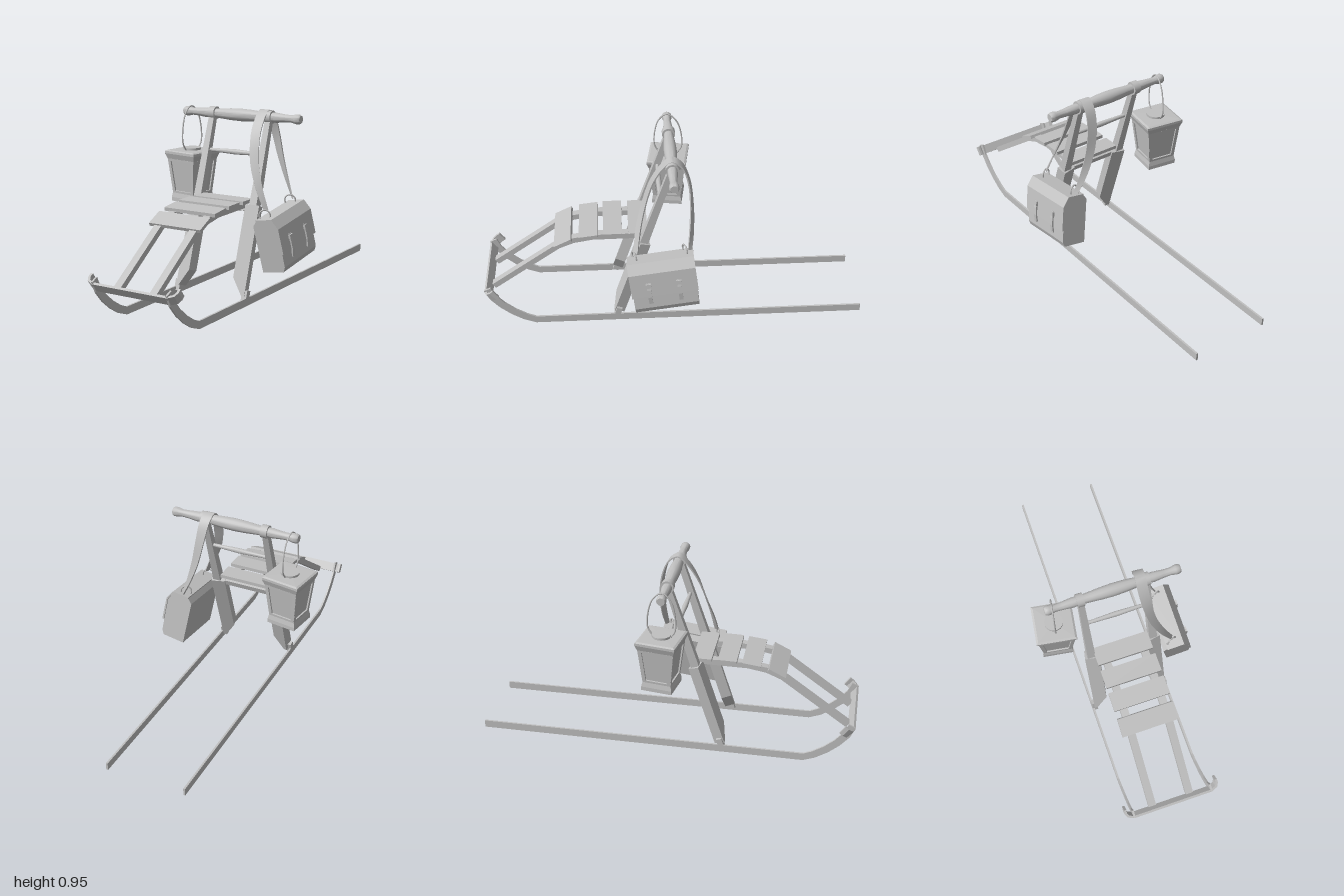
import * as THREE from 'three';
import { toCreasedNormals } from 'three/addons/utils/BufferGeometryUtils.js';

const CX = 0.0225; // centre line of the sled
const grey = new THREE.MeshStandardMaterial({ color: 0xc0c0c0 });
grey.name = 'plain grey';

function add(parent, name, geometry, pos = [0, 0, 0], rot = [0, 0, 0]) {
  const mesh = new THREE.Mesh(geometry, grey);
  mesh.name = name;
  mesh.position.set(...pos);
  mesh.rotation.set(...rot);
  parent.add(mesh);
  return mesh;
}
const box = (x, y, z) => new THREE.BoxGeometry(x, y, z);
const polygon = (pts) => new THREE.Shape(pts.map((p) => new THREE.Vector2(...p)));

// Extrusion centred on its own depth
function slab(shape, depth) {
  const g = new THREE.ExtrudeGeometry(shape, { depth, bevelEnabled: false });
  return g.translate(0, 0, -depth / 2);
}

// Outline of a band of constant thickness along a polyline
function band(pts, t) {
  const left = [], right = [];
  pts.forEach(([x, y], i) => {
    const a = pts[Math.max(i - 1, 0)], b = pts[Math.min(i + 1, pts.length - 1)];
    const l = Math.hypot(b[0] - a[0], b[1] - a[1]);
    const nx = (-(b[1] - a[1]) / l) * t / 2, ny = ((b[0] - a[0]) / l) * t / 2;
    left.push([x + nx, y + ny]);
    right.unshift([x - nx, y - ny]);
  });
  return polygon([...left, ...right]);
}
// Band drawn in (z, y), given width along x
const sideBand = (pts, t, width) => slab(band(pts, t), width).rotateY(-Math.PI / 2);

// Turned bar along x from [radius, position] pairs
const turned = (profile) => toCreasedNormals(
  new THREE.LatheGeometry(profile.map((p) => new THREE.Vector2(...p)), 20).rotateZ(-Math.PI / 2), 0.6);

// Four sided solid from [half width, height] pairs
function squareLathe(profile) {
  const pts = profile.map(([r, y]) => new THREE.Vector2(r * Math.SQRT2, y));
  const g = new THREE.LatheGeometry(pts, 4, Math.PI / 4).toNonIndexed();
  g.computeVertexNormals();
  return g;
}

// Flat strap swept along a curve; its width turns from x towards z at the ends
function ribbon(points, thickness, widthAt, twistAt, steps = 36) {
  const curve = new THREE.CatmullRomCurve3(points.map((p) => new THREE.Vector3(...p)));
  const pos = [], index = [];
  for (let i = 0; i <= steps; i++) {
    const u = i / steps, c = curve.getPoint(u), t = curve.getTangent(u), a = twistAt(u);
    const w = new THREE.Vector3(Math.cos(a), 0, Math.sin(a));
    w.addScaledVector(t, -w.dot(t)).normalize();
    const n = new THREE.Vector3().crossVectors(t, w);
    for (const [sw, sn] of [[1, 1], [-1, 1], [-1, -1], [1, -1]]) {
      const p = c.clone().addScaledVector(w, sw * widthAt(u) / 2).addScaledVector(n, sn * thickness / 2);
      pos.push(p.x, p.y, p.z);
    }
    if (i < steps) for (let j = 0; j < 4; j++) {
      const a0 = i * 4 + j, b0 = i * 4 + (j + 1) % 4;
      index.push(a0, b0, b0 + 4, a0, b0 + 4, a0 + 4);
    }
  }
  const g = new THREE.BufferGeometry();
  g.setAttribute('position', new THREE.Float32BufferAttribute(pos, 3));
  g.setIndex(index);
  return toCreasedNormals(g, 0.6);
}

function wire(points, r) {
  const curve = new THREE.CatmullRomCurve3(points.map((p) => new THREE.Vector3(...p)));
  return new THREE.TubeGeometry(curve, 32, r, 6);
}

function buildSled() {
  const sled = new THREE.Group();
  sled.name = 'sled';
  sled.position.x = CX;
  for (const s of [-1, 1]) {
    // Steel runner curling up at the front
    add(sled, 'runner', sideBand([[-1, 0.02], [0.735, 0.02], [0.79, 0.042], [0.85, 0.08],
      [0.905, 0.127], [0.95, 0.18], [0.975, 0.235]], 0.04, 0.01), [s * 0.213, 0, 0]);
    // Rail carrying the seat
    add(sled, 'seatRail', sideBand([[0.95, 0.182], [0.6, 0.43], [0.52, 0.463], [0.42, 0.48],
      [0.16, 0.482]], 0.03, 0.04), [s * 0.103, 0, 0]);
    // Raked upright: broad foot and slim upper post
    const upright = new THREE.Group();
    upright.name = 'upright';
    upright.position.set(0, 0.045, 0.3);
    upright.rotation.x = -0.32;
    sled.add(upright);
    const foot = [[-0.037, 0], [-0.02, 0], [0.037, 0.085], [0.037, 0.46], [-0.037, 0.46]];
    add(upright, 'foot', slab(polygon(foot.map(([x, y]) => [-s * x, y])), 0.055),
      [s * 0.165, 0, 0], [0, s * 0.2, 0]);
    const post = new THREE.CylinderGeometry(0.022, 0.031, 0.49, 4, 1).rotateY(Math.PI / 4).toNonIndexed();
    post.computeVertexNormals();
    add(upright, 'post', post, [s * 0.17, 0.67, 0]);
    add(upright, 'footPin', box(0.03, 0.06, 0.03), [s * 0.203, 0, 0]);
    add(sled, 'handleCollar', new THREE.CylinderGeometry(0.034, 0.034, 0.037, 20).rotateZ(Math.PI / 2),
      [s * 0.17, 0.917, 0.01]);
  }
  // Seat slats: z, y, tilt
  for (const [z, y, tilt] of [[0.185, 0.504, 0], [0.315, 0.505, 0.02], [0.44, 0.495, 0.12], [0.572, 0.458, 0.46]])
    add(sled, 'seatSlat', box(0.3, 0.018, 0.098), [-0.003, y, z], [tilt, 0, 0]);
  add(sled, 'seatBackRail', box(0.3, 0.03, 0.025), [0, 0.465, 0.163], [-0.32, 0, 0]);
  add(sled, 'middleBar', turned([[0.009, -0.16], [0.011, -0.08], [0.014, 0], [0.011, 0.08], [0.009, 0.16]]),
    [0, 0.731, 0.07]);
  // Turned handle with rounded grips
  const half = [[0, 0.352], [0.02, 0.352], [0.025, 0.343], [0.025, 0.325], [0.019, 0.3], [0.021, 0.26],
    [0.026, 0.21], [0.024, 0.16], [0.027, 0.11], [0.031, 0.06], [0.033, 0]];
  const mirrored = half.map(([r, y]) => [r, -y]);
  add(sled, 'handle', turned([...mirrored, ...half.slice(0, -1).reverse()]), [0, 0.916, 0.01]);
  // Front bumper with ends curling back
  add(sled, 'bumper', slab(band([[-0.25, 0.055], [-0.252, 0.035], [-0.243, 0.014], [-0.215, 0], [0.215, 0],
    [0.243, 0.014], [0.252, 0.035], [0.25, 0.055]], 0.013), 0.05), [0, 0.2, 0.972], [-0.927, 0, 0]);
  return sled;
}

function buildLantern() {
  const lantern = new THREE.Group();
  lantern.name = 'lantern';
  lantern.position.set(-0.29, 0, 0.005);
  lantern.rotation.y = -0.153;
  add(lantern, 'lanternBody', squareLathe([[0, 0.43], [0.08, 0.43], [0.08, 0.45], [0.075, 0.475], [0.067, 0.475],
    [0.086, 0.662], [0.094, 0.662], [0.104, 0.69], [0.104, 0.703], [0.094, 0.708], [0, 0.711]]));
  // Raised frame round each pane
  for (let i = 0; i < 4; i++) {
    const side = new THREE.Group();
    side.name = 'lanternSide';
    side.rotation.y = i * Math.PI / 2;
    lantern.add(side);
    const frame = polygon([[-0.074, 0], [0.074, 0], [0.093, 0.188], [-0.093, 0.188]]);
    frame.holes.push(polygon([[-0.057, 0.012], [-0.073, 0.176], [0.073, 0.176], [0.057, 0.012]]));
    add(side, 'paneFrame', slab(frame, 0.008), [0, 0.475, 0.071], [0.1, 0, 0]);
  }
  add(lantern, 'lanternCap', new THREE.CylinderGeometry(0.048, 0.048, 0.02, 20), [0, 0.711, 0]);
  add(lantern, 'lanternBail', wire([[0, 0.71, -0.048], [0, 0.75, -0.072], [0, 0.84, -0.068], [0, 0.91, -0.042],
    [0, 0.945, 0.005], [0, 0.91, 0.048], [0, 0.84, 0.07], [0, 0.75, 0.072], [0, 0.71, 0.048]], 0.004));
  return lantern;
}

function buildBag() {
  const bag = new THREE.Group();
  bag.name = 'bag';
  bag.position.set(0.317, 0.318, 0.06);
  bag.rotation.set(0.13, 0, 0.16);
  add(bag, 'bagBody', slab(polygon([[-0.066, -0.135], [0.055, -0.135], [0.068, -0.11], [0.07, 0.09], [0.045, 0.135],
    [-0.045, 0.135], [-0.068, 0.11]]), 0.33));
  add(bag, 'bagFlap', slab(band([[-0.045, 0.138], [0.046, 0.138], [0.073, 0.09], [0.074, -0.04]], 0.009), 0.342));
  for (const z of [-0.078, 0.078]) {
    add(bag, 'closingStrap', slab(band([[0.077, 0.04], [0.083, 0], [0.083, -0.04], [0.076, -0.08]], 0.008), 0.02), [0, 0, z]);
    add(bag, 'buckle', box(0.012, 0.022, 0.028), [0.083, 0.025, z]);
  }
  for (const z of [-0.13, 0.13])
    add(bag, 'strapRing', new THREE.TorusGeometry(0.028, 0.004, 6, 16), [-0.01, 0.155, z], [0, 0.4, 0]);
  return bag;
}

export function createModel() {
  const model = new THREE.Group();
  model.name = 'kickSled';
  model.add(buildSled(), buildLantern(), buildBag());
  // Shoulder strap slung over the handle
  const ends = (u) => Math.abs(2 * u - 1);
  add(model, 'shoulderStrap', ribbon([[0.285, 0.475, 0.2], [0.235, 0.58, 0.185], [0.19, 0.7, 0.155], [0.168, 0.83, 0.11],
    [0.163, 0.915, 0.055], [0.165, 0.951, 0.01], [0.17, 0.92, -0.04], [0.18, 0.83, -0.075],
    [0.205, 0.7, -0.088], [0.245, 0.58, -0.085], [0.285, 0.485, -0.075]],
  0.007, (u) => 0.055 - 0.032 * ends(u) ** 2, (u) => 1.0 * ends(u) ** 2 * Math.sign(u - 0.5)));
  return model;
}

## Task statement:
All lines in the data above from the one with "function add(parent, name, geometry, pos" through the one with "function slab(shape, depth)" must be repeated exactly, and no others.

## Task answer:
function add(parent, name, geometry, pos = [0, 0, 0], rot = [0, 0, 0]) {
  const mesh = new THREE.Mesh(geometry, grey);
  mesh.name = name;
  mesh.position.set(...pos);
  mesh.rotation.set(...rot);
  parent.add(mesh);
  return mesh;
}
const box = (x, y, z) => new THREE.BoxGeometry(x, y, z);
const polygon = (pts) => new THREE.Shape(pts.map((p) => new THREE.Vector2(...p)));

// Extrusion centred on its own depth
function slab(shape, depth) {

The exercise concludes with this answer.